_WORK REQUEST_. Where the string "outer" shows up in a line of the records, copy that line.

_INFORMATION PROVIDED_.
______________________________

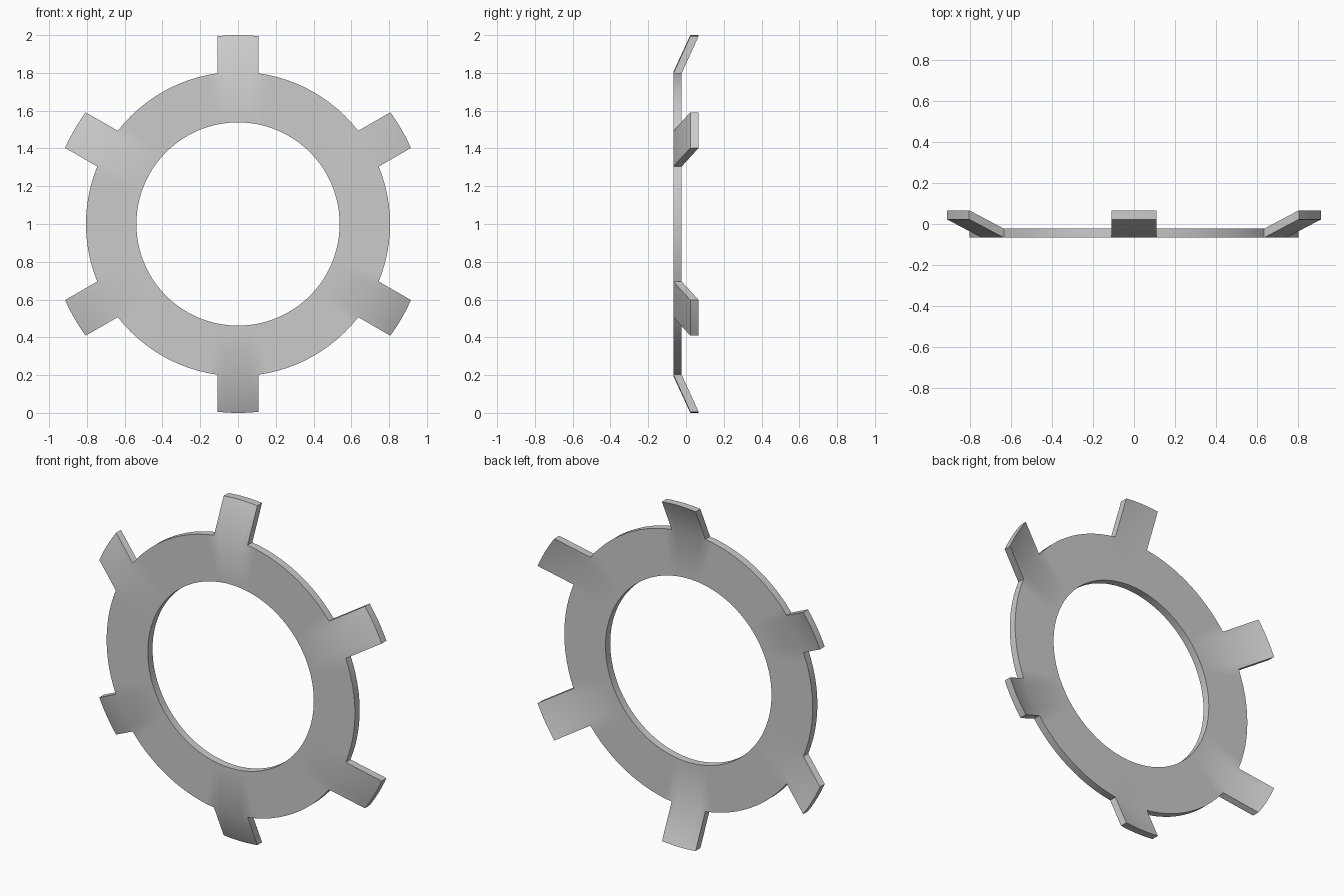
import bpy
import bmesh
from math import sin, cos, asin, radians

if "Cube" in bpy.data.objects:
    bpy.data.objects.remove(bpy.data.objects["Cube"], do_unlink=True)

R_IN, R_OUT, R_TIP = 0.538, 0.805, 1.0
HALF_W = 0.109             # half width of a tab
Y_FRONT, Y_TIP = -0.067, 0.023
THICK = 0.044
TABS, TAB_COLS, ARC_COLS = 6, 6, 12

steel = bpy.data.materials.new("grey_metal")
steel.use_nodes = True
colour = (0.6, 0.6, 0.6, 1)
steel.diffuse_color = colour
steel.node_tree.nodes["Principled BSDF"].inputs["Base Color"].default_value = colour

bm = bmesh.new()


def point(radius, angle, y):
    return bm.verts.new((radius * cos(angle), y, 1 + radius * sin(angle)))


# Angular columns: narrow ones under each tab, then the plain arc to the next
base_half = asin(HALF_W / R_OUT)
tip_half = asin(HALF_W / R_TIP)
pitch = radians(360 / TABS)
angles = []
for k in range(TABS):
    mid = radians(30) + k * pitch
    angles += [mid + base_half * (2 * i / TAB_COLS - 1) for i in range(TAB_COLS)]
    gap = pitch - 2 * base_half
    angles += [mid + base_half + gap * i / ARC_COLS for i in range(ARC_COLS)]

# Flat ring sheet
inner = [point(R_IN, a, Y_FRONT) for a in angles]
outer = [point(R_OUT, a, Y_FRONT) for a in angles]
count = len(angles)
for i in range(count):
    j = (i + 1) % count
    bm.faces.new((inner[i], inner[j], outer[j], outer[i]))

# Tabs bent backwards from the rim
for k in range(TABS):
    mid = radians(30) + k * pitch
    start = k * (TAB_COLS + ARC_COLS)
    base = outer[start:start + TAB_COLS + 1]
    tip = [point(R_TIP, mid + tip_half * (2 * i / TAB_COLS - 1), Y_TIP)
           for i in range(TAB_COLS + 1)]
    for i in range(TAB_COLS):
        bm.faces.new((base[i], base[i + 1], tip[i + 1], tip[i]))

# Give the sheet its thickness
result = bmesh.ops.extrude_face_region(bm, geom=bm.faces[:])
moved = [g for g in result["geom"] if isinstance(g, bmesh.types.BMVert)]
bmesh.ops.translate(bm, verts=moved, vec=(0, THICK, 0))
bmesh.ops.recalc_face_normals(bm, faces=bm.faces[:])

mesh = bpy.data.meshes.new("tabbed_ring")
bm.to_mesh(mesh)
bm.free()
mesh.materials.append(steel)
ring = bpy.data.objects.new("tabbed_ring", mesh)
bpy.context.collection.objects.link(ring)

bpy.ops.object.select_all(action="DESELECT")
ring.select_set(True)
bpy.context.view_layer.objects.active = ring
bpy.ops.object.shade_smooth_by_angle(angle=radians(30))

______________________________

_TASK RESULT_.
outer = [point(R_OUT, a, Y_FRONT) for a in angles]
    bm.faces.new((inner[i], inner[j], outer[j], outer[i]))
    base = outer[start:start + TAB_COLS + 1]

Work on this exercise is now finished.